SpaceWorks’ study, which was funded by NASA, shows a five-fold reduction in the amount of pressurized volume need for a hibernating crew and a three-fold reduction in the total amount of mass required, including consumables like food and water.
Overall, putting a crew in stasis cuts the baseline mission requirements from about 400 tons to about 220 tons.
“That’s more than one heavy-lift launch vehicle,” Schaffer said.
The study looked at a two-part system for putting Mars-bound astronauts in stasis and bringing them out. The cooling would be done through an internasal system, which Schaffer admits is “not very comfortable,” but inhaling a coolant has several advantages over reducing body temperatures with external cooling pads. Cooled from the outside, the body is more susceptible to shivering and possible tissue damage, Schaffer notes.
The so-called RhinoChill System lowers body temperature about 1 degree Fahrenheit per hour.
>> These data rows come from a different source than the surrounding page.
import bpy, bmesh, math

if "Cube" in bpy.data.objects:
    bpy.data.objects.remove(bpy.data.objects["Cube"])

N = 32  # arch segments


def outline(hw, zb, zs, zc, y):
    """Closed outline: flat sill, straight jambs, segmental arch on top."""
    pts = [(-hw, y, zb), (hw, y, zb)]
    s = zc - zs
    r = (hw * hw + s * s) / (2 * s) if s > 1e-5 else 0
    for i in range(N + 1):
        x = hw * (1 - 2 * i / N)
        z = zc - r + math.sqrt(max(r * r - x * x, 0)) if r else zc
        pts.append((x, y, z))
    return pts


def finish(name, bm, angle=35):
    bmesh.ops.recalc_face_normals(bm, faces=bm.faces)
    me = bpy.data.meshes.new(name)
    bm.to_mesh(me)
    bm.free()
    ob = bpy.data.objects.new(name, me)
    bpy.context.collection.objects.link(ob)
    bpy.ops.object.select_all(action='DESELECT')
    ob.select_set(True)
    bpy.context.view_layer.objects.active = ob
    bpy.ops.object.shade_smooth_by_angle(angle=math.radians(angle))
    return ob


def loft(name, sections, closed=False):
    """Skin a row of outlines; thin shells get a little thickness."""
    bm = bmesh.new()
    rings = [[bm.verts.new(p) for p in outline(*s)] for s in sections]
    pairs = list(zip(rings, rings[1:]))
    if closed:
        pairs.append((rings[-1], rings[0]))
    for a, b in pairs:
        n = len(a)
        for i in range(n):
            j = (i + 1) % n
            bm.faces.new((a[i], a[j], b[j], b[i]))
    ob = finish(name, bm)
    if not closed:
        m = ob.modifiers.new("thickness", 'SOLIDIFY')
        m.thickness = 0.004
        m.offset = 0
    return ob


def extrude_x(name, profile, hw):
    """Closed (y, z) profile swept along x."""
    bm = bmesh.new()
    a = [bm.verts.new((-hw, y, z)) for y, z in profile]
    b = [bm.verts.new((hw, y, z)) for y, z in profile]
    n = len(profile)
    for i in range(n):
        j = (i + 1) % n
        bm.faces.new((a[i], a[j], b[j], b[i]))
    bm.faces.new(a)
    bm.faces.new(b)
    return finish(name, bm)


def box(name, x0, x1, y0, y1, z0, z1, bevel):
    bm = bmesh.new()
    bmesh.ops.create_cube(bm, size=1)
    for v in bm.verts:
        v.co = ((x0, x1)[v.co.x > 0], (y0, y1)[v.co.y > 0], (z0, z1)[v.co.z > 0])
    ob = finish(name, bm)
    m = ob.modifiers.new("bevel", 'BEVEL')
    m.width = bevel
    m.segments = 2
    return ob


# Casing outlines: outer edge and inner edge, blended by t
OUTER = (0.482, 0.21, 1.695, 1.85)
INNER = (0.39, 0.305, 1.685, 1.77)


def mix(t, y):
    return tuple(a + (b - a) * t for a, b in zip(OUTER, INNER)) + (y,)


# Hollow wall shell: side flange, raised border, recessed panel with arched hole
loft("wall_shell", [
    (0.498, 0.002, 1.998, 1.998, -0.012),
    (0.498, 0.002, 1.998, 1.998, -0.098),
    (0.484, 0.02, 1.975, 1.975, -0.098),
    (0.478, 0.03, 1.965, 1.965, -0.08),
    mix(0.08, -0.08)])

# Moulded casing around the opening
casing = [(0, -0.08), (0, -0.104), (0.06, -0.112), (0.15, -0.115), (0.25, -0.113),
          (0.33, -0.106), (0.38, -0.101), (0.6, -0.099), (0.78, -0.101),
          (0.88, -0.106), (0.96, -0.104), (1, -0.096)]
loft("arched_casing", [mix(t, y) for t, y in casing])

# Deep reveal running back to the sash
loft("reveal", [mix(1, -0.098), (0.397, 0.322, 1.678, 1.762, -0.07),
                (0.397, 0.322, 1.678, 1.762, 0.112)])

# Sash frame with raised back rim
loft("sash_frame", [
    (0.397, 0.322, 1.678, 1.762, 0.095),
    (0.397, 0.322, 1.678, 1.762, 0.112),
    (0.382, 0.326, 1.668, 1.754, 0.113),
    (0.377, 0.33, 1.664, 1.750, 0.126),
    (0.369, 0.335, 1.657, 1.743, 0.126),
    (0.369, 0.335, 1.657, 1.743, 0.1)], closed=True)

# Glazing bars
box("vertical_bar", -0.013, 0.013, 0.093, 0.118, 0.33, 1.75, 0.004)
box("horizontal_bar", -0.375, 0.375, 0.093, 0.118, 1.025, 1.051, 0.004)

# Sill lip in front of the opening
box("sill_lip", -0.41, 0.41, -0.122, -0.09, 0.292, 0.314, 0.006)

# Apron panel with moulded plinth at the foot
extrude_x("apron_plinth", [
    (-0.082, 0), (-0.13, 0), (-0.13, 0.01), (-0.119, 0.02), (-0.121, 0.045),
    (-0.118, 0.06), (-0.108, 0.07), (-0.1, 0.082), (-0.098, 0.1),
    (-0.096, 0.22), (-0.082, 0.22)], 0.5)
Reaching torpor state — between 89 degrees and 93 degrees Fahrenheit — takes about six hours.
Simply stopping the flow of coolant will bring a person out of stasis, though the SpaceWorks study included rewarming pads as a backup and to speed up the waking process in case of an emergency.
An alternative to having the whole crew in stasis is to have one person awake for two to three days, then hibernate for 14 days. By staggering the shifts, no one person would be in stasis for more than 14 days at a time and one crewmember would be awake to monitor the ship, conduct science experiments and handle maintenance chores.
Schaffer also points to a potential psychological advantage to stasis.
“Rather than being stuck in a can for 180 days, you go to sleep, you wake up and you’re there,” he said.
More research is needed to assure prolonged stasis is safe, but initial results are promising, Schaffer added.
“We have not seen any show-stoppers on the medical side or on the engineering side,” he said.